The documentary rolls off the rails, though, when Penta veers into pretension. He creates a narrative with an actor playing “The Archivist,” a wholly unnecessary and distractingly bad device that disrupts the film’s momentum and seems especially bothersome given the film’s nearly three-hour running time. We see a man enter a room, discovering and watching old VHS tapes he’s studying, while a muted, haughty narration (provided by Penta) drones over him. 

“The Archivist” is supposedly a chronicler of erotic thrillers, but his presence is a purposeless extravagance whose subject matter is drenched in excess all its own. It’s an unwelcome flourish, and Penta’s accompanying narration is a self-aggrandizing excuse to attract attention to his pointless, flowery prose. Sure, it lovingly describes a genre whose main selling points are breasts and betrayal, but it’s maddeningly repetitive and smacks of self-importance. At one point, Penta repeats the phrase “Danger. Romance. Seduction” four times, each slower than the last. It’s meant to punctuate the notions but it’s a useless abstraction that elicits a larger sigh with each repetition.

Then we get to the presentation of the analysis itself, compiled from experts who speak insightfully and with authority. And while interviewees are discussing films like Double Indemnity, Rear Window and Vertigo in comparison to genre classics like Brian De Palma’s Dressed to Kill, Adrian Lyne’s Fatal Attraction and Paul Verhoeven’s Basic Instinct, we see clips of films like In the Heat of Passion, Lake Consequence and Sins of Desire. No offense to those films, but their incorporation of themes from those earlier films is where comparisons to such classics end; they are not as apples-to-apples as their more well-known and -respected cousins.

Penta also raises and drops some threads, including a timeline outlining the number of erotic thrillers made year to year. That timeline stops at 1994, which is presumably the peak, but is dropped and never returns. 

It could be that Penta eyed adapting We Kill for Love into an episodic streaming-platform series, but there are no real transitions. Instead, it presents a nonlinear, sometimes disjointed discussion that bounces between decades with no real rhyme or reason. Where a structured genre analysis would be effective and entertaining, Penta instead uses repetitious chatter that transitions into a chat about actors in the middle of the film before circling back to discussions of the reasons why they gained such a foothold in the market, why they didn’t aim to satisfy their viewers, and why the genre petered out in the early 2000s. It all feels scattershot and disjointed.

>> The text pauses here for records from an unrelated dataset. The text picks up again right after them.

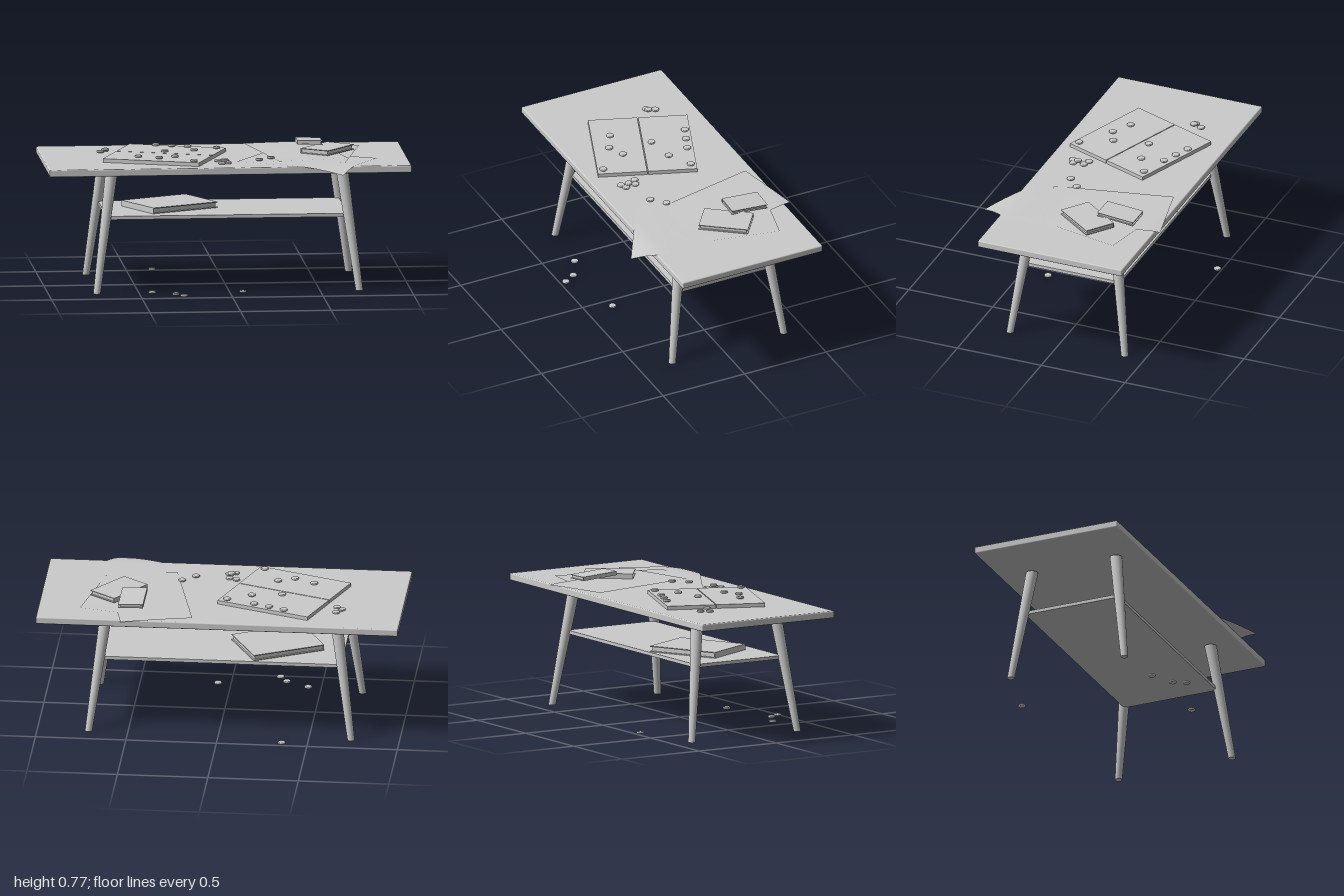
import * as THREE from 'three';
import { RoundedBoxGeometry } from 'three/addons/geometries/RoundedBoxGeometry.js';

const grey = new THREE.MeshStandardMaterial({ color: 0xcccccc });
const thin = new THREE.MeshStandardMaterial({ color: 0xcccccc, side: THREE.DoubleSide });

const TOP = 0.703; // height of the table surface

function add(parent, name, geometry, x = 0, y = 0, z = 0, material = grey) {
  const mesh = new THREE.Mesh(geometry, material);
  mesh.name = name;
  mesh.position.set(x, y, z);
  parent.add(mesh);
  return mesh;
}

// Tapered leg, sheared so that both ends stay level
function legGeometry(dx, dz) {
  const height = 0.658;
  const g = new THREE.CylinderGeometry(0.034, 0.02, height, 28, 1);
  g.translate(0, height / 2, 0);
  const p = g.attributes.position;
  for (let i = 0; i < p.count; i++) {
    const t = 1 - p.getY(i) / height;
    p.setX(i, p.getX(i) + dx * t);
    p.setZ(i, p.getZ(i) + dz * t);
  }
  g.computeVertexNormals();
  return g;
}

// Sheet of paper from three corners (back left, back right, front left), bending over the table edges
function paperGeometry(a, b, d, lift, wave) {
  const g = new THREE.PlaneGeometry(1, 1, 20, 24);
  const p = g.attributes.position;
  for (let i = 0; i < p.count; i++) {
    const u = p.getX(i) + 0.5, v = 0.5 - p.getY(i);
    const x = a[0] + u * (b[0] - a[0]) + v * (d[0] - a[0]);
    const z = a[1] + u * (b[1] - a[1]) + v * (d[1] - a[1]);
    const front = Math.max(0, z - 0.33), back = Math.max(0, -0.44 - z);
    const ripple = wave * Math.sin(u * Math.PI) * (1 - Math.cos(v * 2 * Math.PI));
    p.setXYZ(i, x, TOP + lift + ripple - 1.15 * front * front - back * back, z);
  }
  g.computeVertexNormals();
  return g;
}

// Book lying flat: two covers, a spine on its left and an inset page block
function book(name, w, h, d) {
  const group = new THREE.Group();
  group.name = name;
  const c = h * 0.16;
  for (const s of [-1, 1]) {
    add(group, 'bookCover', new THREE.BoxGeometry(w, c, d), 0, s * (h - c) / 2, 0);
  }
  add(group, 'bookSpine', new THREE.BoxGeometry(c, h - 2 * c, d), -(w - c) / 2, 0, 0);
  add(group, 'bookPages', new THREE.BoxGeometry(w - 0.012, h - 2 * c, d - 0.016), -0.002, 0, 0);
  return group;
}

// Round game piece with softened rims
const pieceGeometry = new THREE.LatheGeometry([
  [0, 0], [0.017, 0], [0.0205, 0.003], [0.0205, 0.009], [0.017, 0.012], [0, 0.012],
].map(([x, y]) => new THREE.Vector2(x, y)), 20);

export function createModel() {
  const model = new THREE.Group();
  model.name = 'coffeeTable';

  // Table top, shelf and splayed legs
  add(model, 'tableTop', new RoundedBoxGeometry(2, 0.04, 0.86, 2, 0.007), 0, TOP - 0.02, -0.05);
  add(model, 'shelf', new THREE.BoxGeometry(1.33, 0.019, 0.56), -0.008, 0.41, -0.04);
  for (const sx of [-1, 1]) {
    for (const sz of [-1, 1]) {
      const name = (sz > 0 ? 'front' : 'back') + (sx > 0 ? 'Left' : 'Right') + 'Leg';
      add(model, name, legGeometry(sx * 0.088, sz * 0.089), -0.008 + sx * 0.637, 0, -0.038 + sz * 0.253);
    }
  }

  // Book on the shelf
  const shelfBook = book('shelfBook', 0.416, 0.033, 0.33);
  shelfBook.position.set(-0.3, 0.436, -0.07);
  shelfBook.rotation.y = 0.474;
  model.add(shelfBook);

  // Folding game board in two halves
  const board = new THREE.Group();
  board.name = 'gameBoard';
  board.position.set(-0.331, TOP + 0.0105, -0.034);
  board.rotation.y = -0.359;
  for (const s of [-1, 1]) {
    add(board, 'boardHalf', new THREE.BoxGeometry(0.55, 0.021, 0.272), 0, 0, s * 0.1385);
  }
  model.add(board);

  // Pieces on the board, on the table and on the floor
  const pieces = [
    ['boardPiece', TOP + 0.021, [[-0.355, -0.305], [-0.27, -0.27], [-0.185, -0.235], [-0.03, -0.18], [-0.325, -0.085],
      [-0.16, -0.11], [-0.485, 0.09], [-0.375, 0.15], [-0.285, 0.11], [-0.195, 0.275]]],
    ['tablePiece', TOP, [[-0.64, -0.265], [-0.668, -0.222], [-0.05, 0.155], [-0.01, 0.17], [-0.037, 0.245], [-0.003, 0.23]]],
    ['stackedPiece', TOP + 0.012, [[-0.64, -0.222], [-0.018, 0.208]]],
    ['paperPiece', TOP + 0.006, [[0.175, 0.17], [0.245, 0.105]]],
    ['floorPiece', 0.004, [[-0.36, -0.48], [-0.43, 0.335], [-0.305, 0.405], [-0.265, 0.47], [0.07, 0.35]]],
  ];
  for (const [name, y, spots] of pieces) {
    for (const [x, z] of spots) add(model, name, pieceGeometry, x, y, z);
  }

  // Loose sheets of paper
  add(model, 'frontPaper', paperGeometry([0.05, 0.18], [0.27, -0.2], [0.61, 0.505], 0.003, 0.001), 0, 0, 0, thin);
  add(model, 'sidePaper', paperGeometry([0.38, -0.42], [0.77, -0.33], [0.25, 0.2], 0.005, 0.001), 0, 0, 0, thin);
  add(model, 'backPaper', paperGeometry([0.14, -0.43], [0.53, -0.513], [0.282, 0.225], 0.008, 0.001), 0, 0, 0, thin);

  // Two small books, one leaning on the other
  const lowerBook = book('lowerBook', 0.175, 0.028, 0.275);
  lowerBook.position.set(0.575, 0.727, -0.097);
  lowerBook.rotation.set(0, -0.64, 0);
  model.add(lowerBook);
  const upperBook = book('upperBook', 0.137, 0.022, 0.215);
  upperBook.position.set(0.485, 0.747, -0.255);
  upperBook.rotation.set(-0.07, -0.02, -0.03);
  model.add(upperBook);

  return model;
}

Still, We Kill for Love is an ambitious documentary that treats its oft-maligned subject matter with a respect most audiences do not. That’s a refreshing and admirable take in and of itself but Penta loses focus amid his flourishes when a bit more tightening and attention to direct connections would’ve created a film that’s lighter, more meaningful and more watchable.